What this task involves —
Every line in the records below between the one holding "0.1, 0.38, 1.0))" and the one holding "# Latch in the", inclusive, is to be set down exactly; all other lines are to be left out.

(Data records)
- - - - -

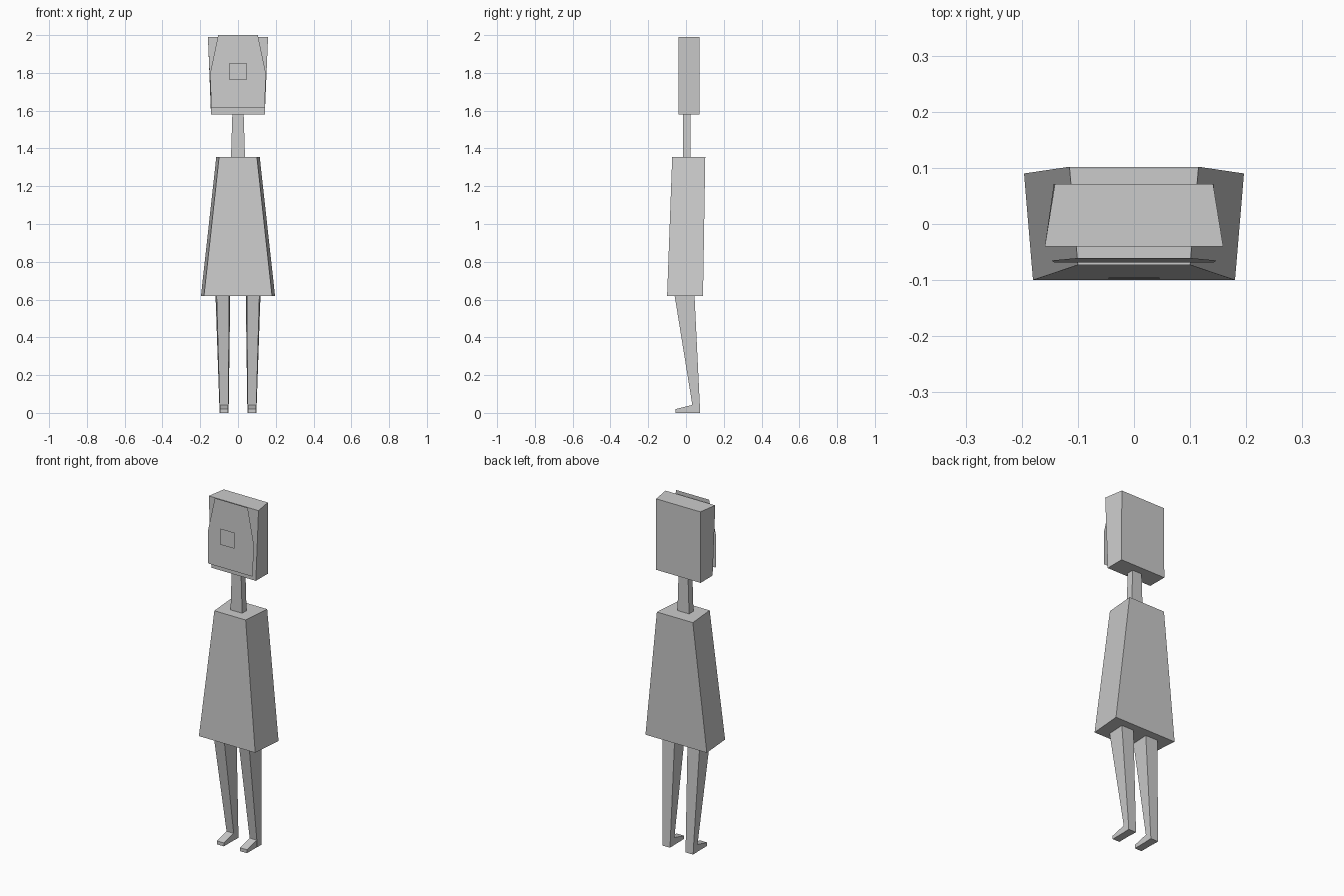
import bpy, bmesh

cube = bpy.data.objects.get("Cube")
if cube:
    bpy.data.objects.remove(cube)

grey = bpy.data.materials.new("plain_grey")
grey.use_nodes = True
colour = (0.6, 0.6, 0.6, 1)
grey.diffuse_color = colour
grey.node_tree.nodes["Principled BSDF"].inputs["Base Color"].default_value = colour


def finish(name, bm):
    bmesh.ops.recalc_face_normals(bm, faces=bm.faces)
    mesh = bpy.data.meshes.new(name)
    bm.to_mesh(mesh)
    bm.free()
    mesh.materials.append(grey)
    obj = bpy.data.objects.new(name, mesh)
    bpy.context.collection.objects.link(obj)
    return obj


def ring(bm, z, front, back, x=0):
    """Four-cornered section; front and back are (y, half width)."""
    (fy, fw), (by, bw) = front, back
    return [bm.verts.new(p) for p in ((x - fw, fy, z), (x + fw, fy, z),
                                      (x + bw, by, z), (x - bw, by, z))]


def loft(name, sections):
    """Tapered solid through a stack of sections, closed at both ends."""
    bm = bmesh.new()
    rings = [ring(bm, *s) for s in sections]
    for low, high in zip(rings, rings[1:]):
        for i in range(4):
            j = (i + 1) % 4
            bm.faces.new((low[i], low[j], high[j], high[i]))
    bm.faces.new(rings[0][::-1])
    bm.faces.new(rings[-1])
    return finish(name, bm)


def plate(name, outline, y_mid, z_mid, tilt):
    """Flat sheet from a right-hand (x, z) outline, mirrored in x."""
    points = outline + [(-x, z) for x, z in reversed(outline)]
    bm = bmesh.new()
    face = bm.faces.new([bm.verts.new((x, y_mid + (z - z_mid) * tilt, z))
                         for x, z in points])
    face.normal_update()
    if face.normal.y > 0:
        face.normal_flip()
    mesh_obj = finish(name, bm)
    return mesh_obj


# Body, neck and head
loft("coat_body", [(0.62, (-0.1, 0.18), (0.09, 0.196)),
                   (1.355, (-0.073, 0.1), (0.102, 0.115))])
loft("neck", [(1.355, (-0.015, 0.037), (0.025, 0.037)),
              (1.58, (-0.015, 0.03), (0.025, 0.03))])
loft("head", [(1.58, (-0.04, 0.142), (0.071, 0.143)),
              (1.99, (-0.04, 0.159), (0.071, 0.141))])

# Floating face sheet and small nose sheet
plate("face_plate", [(0.142, 1.615), (0.147, 1.8), (0.105, 2.0)], -0.065, 1.8, 0.02)
plate("nose_plate", [(0.045, 1.762), (0.045, 1.853)], -0.097, 1.81, 0.03)

# Legs with a ramped foot at the front of each ankle
for side, x in (("right", -1), ("left", 1)):
    loft(side + "_leg", [(0, (0.033, 0.023), (0.075, 0.024), x * 0.074),
                         (0.045, (0.033, 0.023), (0.073, 0.025), x * 0.074),
                         (0.62, (-0.06, 0.033), (0.045, 0.039), x * 0.08)])
    bm = bmesh.new()
    profile = [(0.034, 0), (0.034, 0.042), (-0.055, 0.02), (-0.055, 0)]
    sides = [[bm.verts.new((x * 0.074 + dx, y, z)) for y, z in profile]
             for dx in (-0.022, 0.022)]
    bm.faces.new(sides[0])
    bm.faces.new(sides[1])
    for i in range(4):
        j = (i + 1) % 4
        bm.faces.new((sides[0][i], sides[0][j], sides[1][j], sides[1][i]))
    finish(side + "_foot", bm)
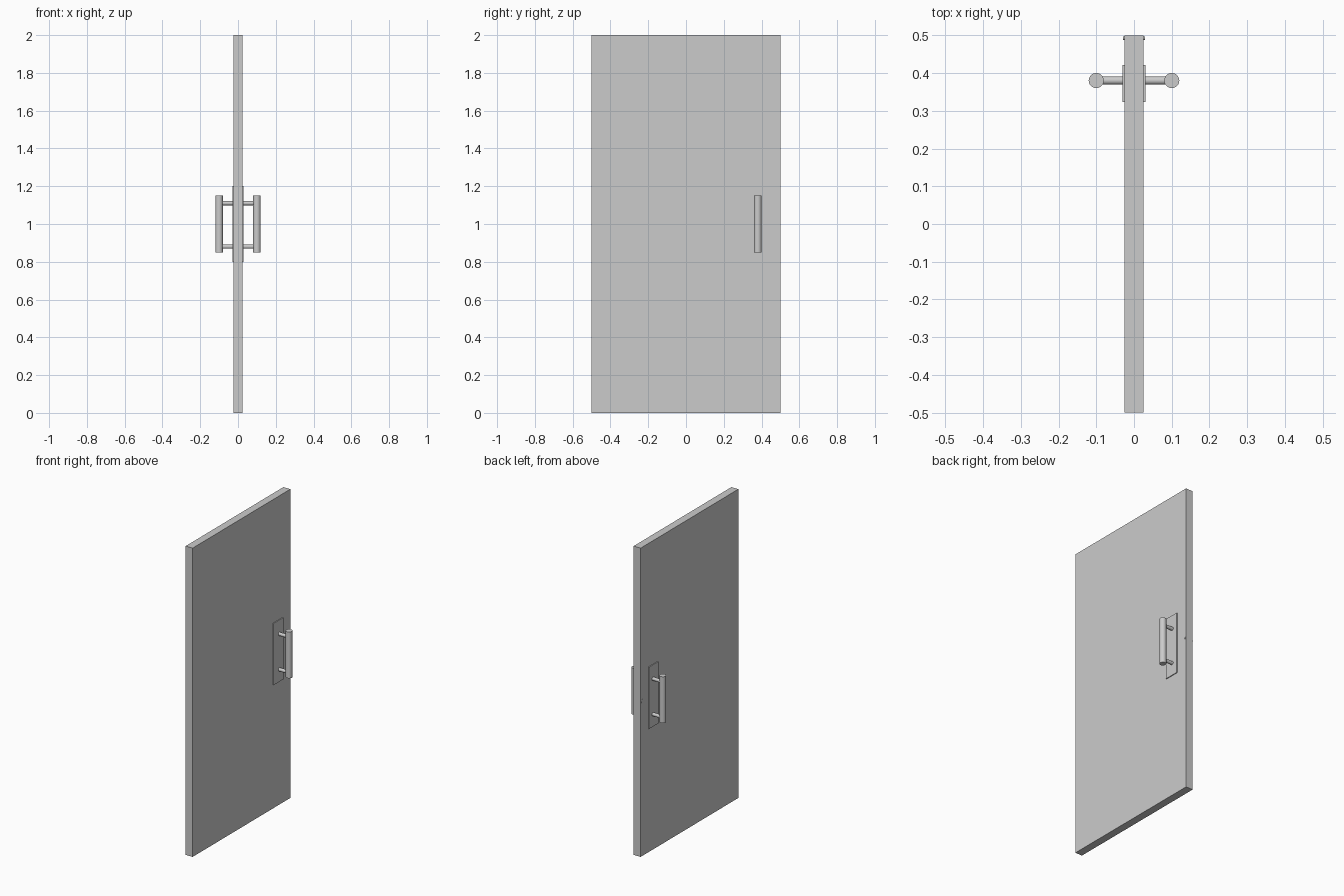
import bpy
from math import pi

if "Cube" in bpy.data.objects:
    bpy.data.objects.remove(bpy.data.objects["Cube"])


def box(name, lo, hi):
    bpy.ops.mesh.primitive_cube_add(size=1, location=[(a + b) / 2 for a, b in zip(lo, hi)])
    ob = bpy.context.object
    ob.name = name
    ob.scale = [b - a for a, b in zip(lo, hi)]
    bpy.ops.object.transform_apply(location=False, rotation=False, scale=True)
    return ob


def rod(name, radius, length, loc, along_x=False):
    bpy.ops.mesh.primitive_cylinder_add(vertices=32, radius=radius, depth=length, location=loc,
                                        rotation=(0, pi / 2 if along_x else 0, 0))
    ob = bpy.context.object
    ob.name = name
    bpy.ops.object.shade_smooth_by_angle()
    return ob


# Door slab
box("door_panel", (-0.025, -0.5, 0), (0.025, 0.5, 2))

# Pull handle, posts and backing plate on each face
for side, s in (("right", 1), ("left", -1)):
    x0, x1 = sorted((s * 0.02, s * 0.03))
    box(f"{side}_handle_plate", (x0, 0.323, 0.8), (x1, 0.421, 1.2))
    rod(f"{side}_handle_grip", 0.02, 0.3, (s * 0.1, 0.38, 1.0))
    for pos, z in (("lower", 0.88), ("upper", 1.11)):
        rod(f"{side}_{pos}_handle_post", 0.011, 0.08, (s * 0.06, 0.38, z), True)

# Latch in the closing edge, with its cross pin
box("latch_body", (-0.0255, 0.468, 0.985), (0.0255, 0.5, 1.015))
rod("latch_pin", 0.005, 0.058, (0, 0.492, 1.0), True)
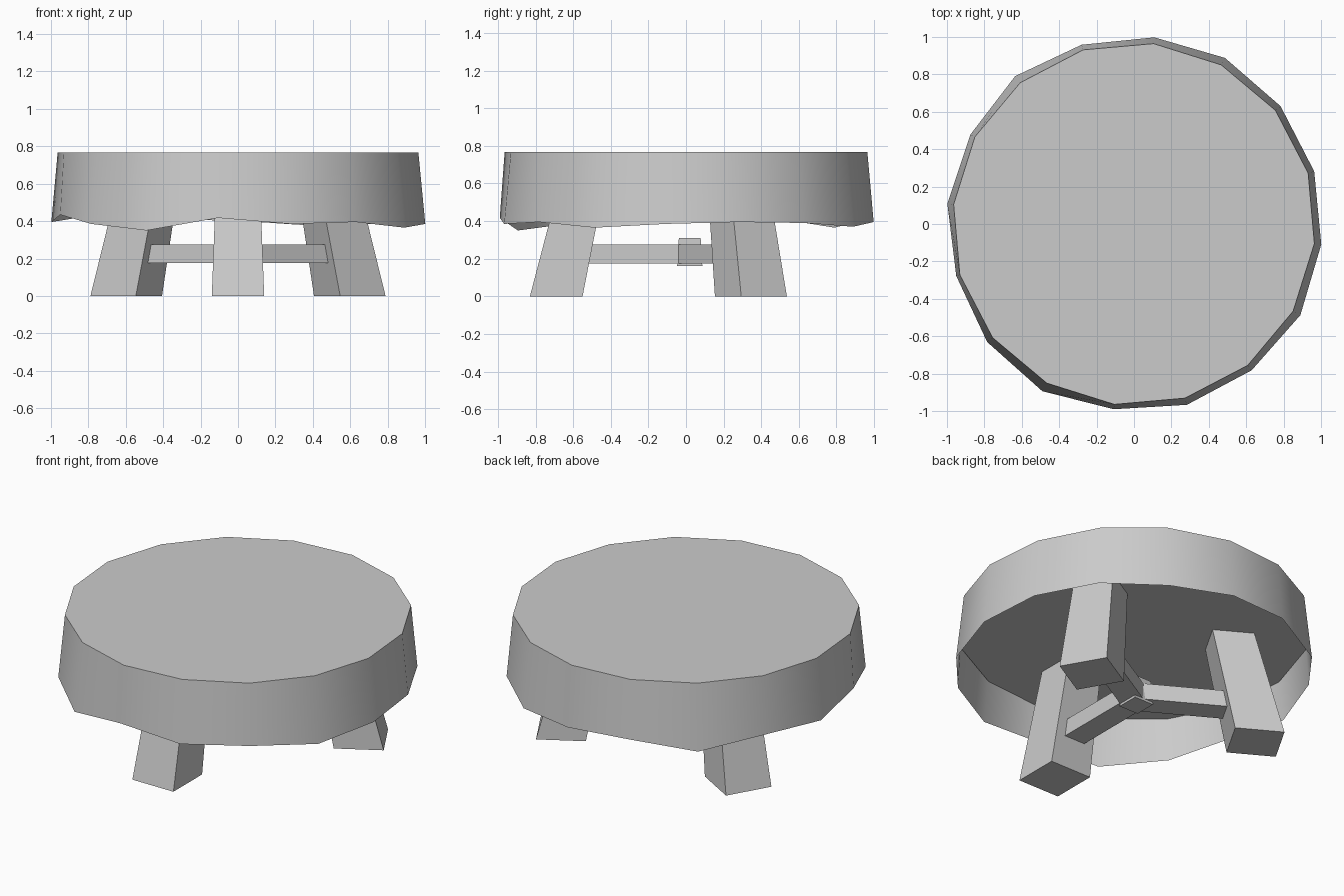
import bpy
import bmesh
from math import cos, sin, radians
from mathutils import Matrix, Vector

if "Cube" in bpy.data.objects:
    bpy.data.objects.remove(bpy.data.objects["Cube"])

grey = bpy.data.materials.new("plain_grey")
grey.use_nodes = True
colour = (0.6, 0.6, 0.6, 1)
grey.diffuse_color = colour
grey.node_tree.nodes["Principled BSDF"].inputs["Base Color"].default_value = colour


def finish(name, bm):
    mesh = bpy.data.meshes.new(name)
    bm.to_mesh(mesh)
    bm.free()
    mesh.materials.append(grey)
    obj = bpy.data.objects.new(name, mesh)
    bpy.context.collection.objects.link(obj)
    return obj


def block(name, bottom, top, angle=0):
    """Tapered box; each end is (x0, x1, half_y, z), turned about the z axis."""
    bm = bmesh.new()
    rings = []
    for x0, x1, hy, z in (bottom, top):
        corners = ((x0, -hy), (x1, -hy), (x1, hy), (x0, hy))
        rings.append([bm.verts.new((x, y, z)) for x, y in corners])
    low, high = rings
    bm.faces.new(low[::-1])
    bm.faces.new(high)
    for i in range(4):
        j = (i + 1) % 4
        bm.faces.new((low[i], low[j], high[j], high[i]))
    bm.transform(Matrix.Rotation(radians(angle), 4, "Z"))
    return finish(name, bm)


# Round top with a flared skirt; the hem is uneven and flares more where it hangs lower
hem = [0.385, 0.395, 0.39, 0.37, 0.395, 0.41, 0.365, 0.415,
       0.395, 0.434, 0.385, 0.35, 0.417, 0.385, 0.395, 0.365]
bm = bmesh.new()
upper, lower, under = [], [], []
for i, z in enumerate(hem):
    a = radians(-6.2 + 22.5 * i)
    d = Vector((cos(a), sin(a), 0))
    upper.append(bm.verts.new(d * 0.97 + Vector((0, 0, 0.767))))
    lower.append(bm.verts.new(d * (1.142 - 0.35 * z) + Vector((0, 0, z))))
    under.append(bm.verts.new(d * 0.977 + Vector((0, 0, 0.635))))
bm.faces.new(upper)
bm.faces.new(under[::-1])  # recessed flat underside
for i in range(len(hem)):
    j = (i + 1) % len(hem)
    bm.faces.new((lower[i], lower[j], upper[j], upper[i]))
table_top = finish("round_top", bm)
bpy.context.view_layer.objects.active = table_top
table_top.select_set(True)
bpy.ops.object.shade_smooth_by_angle(angle=radians(35))

# Splayed legs, each with a stretcher running in to the hub
for name, angle in (("front", 270), ("back_left", 30), ("back_right", 150)):
    block(name + "_leg", (0.55, 0.83, 0.14, 0), (0.425, 0.662, 0.116, 0.64), angle)
    block(name + "_stretcher", (0, 0.54, 0.07, 0.175), (0, 0.54, 0.07, 0.275), angle)

# Small central hub joining the stretchers
hub = block("hub", (-0.065, 0.065, 0.067, 0.16), (-0.058, 0.058, 0.058, 0.31))
hub.location.y = 0.02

- - - - -

Result —
    rod(f"{side}_handle_grip", 0.02, 0.3, (s * 0.1, 0.38, 1.0))
    for pos, z in (("lower", 0.88), ("upper", 1.11)):
        rod(f"{side}_{pos}_handle_post", 0.011, 0.08, (s * 0.06, 0.38, z), True)

# Latch in the closing edge, with its cross pin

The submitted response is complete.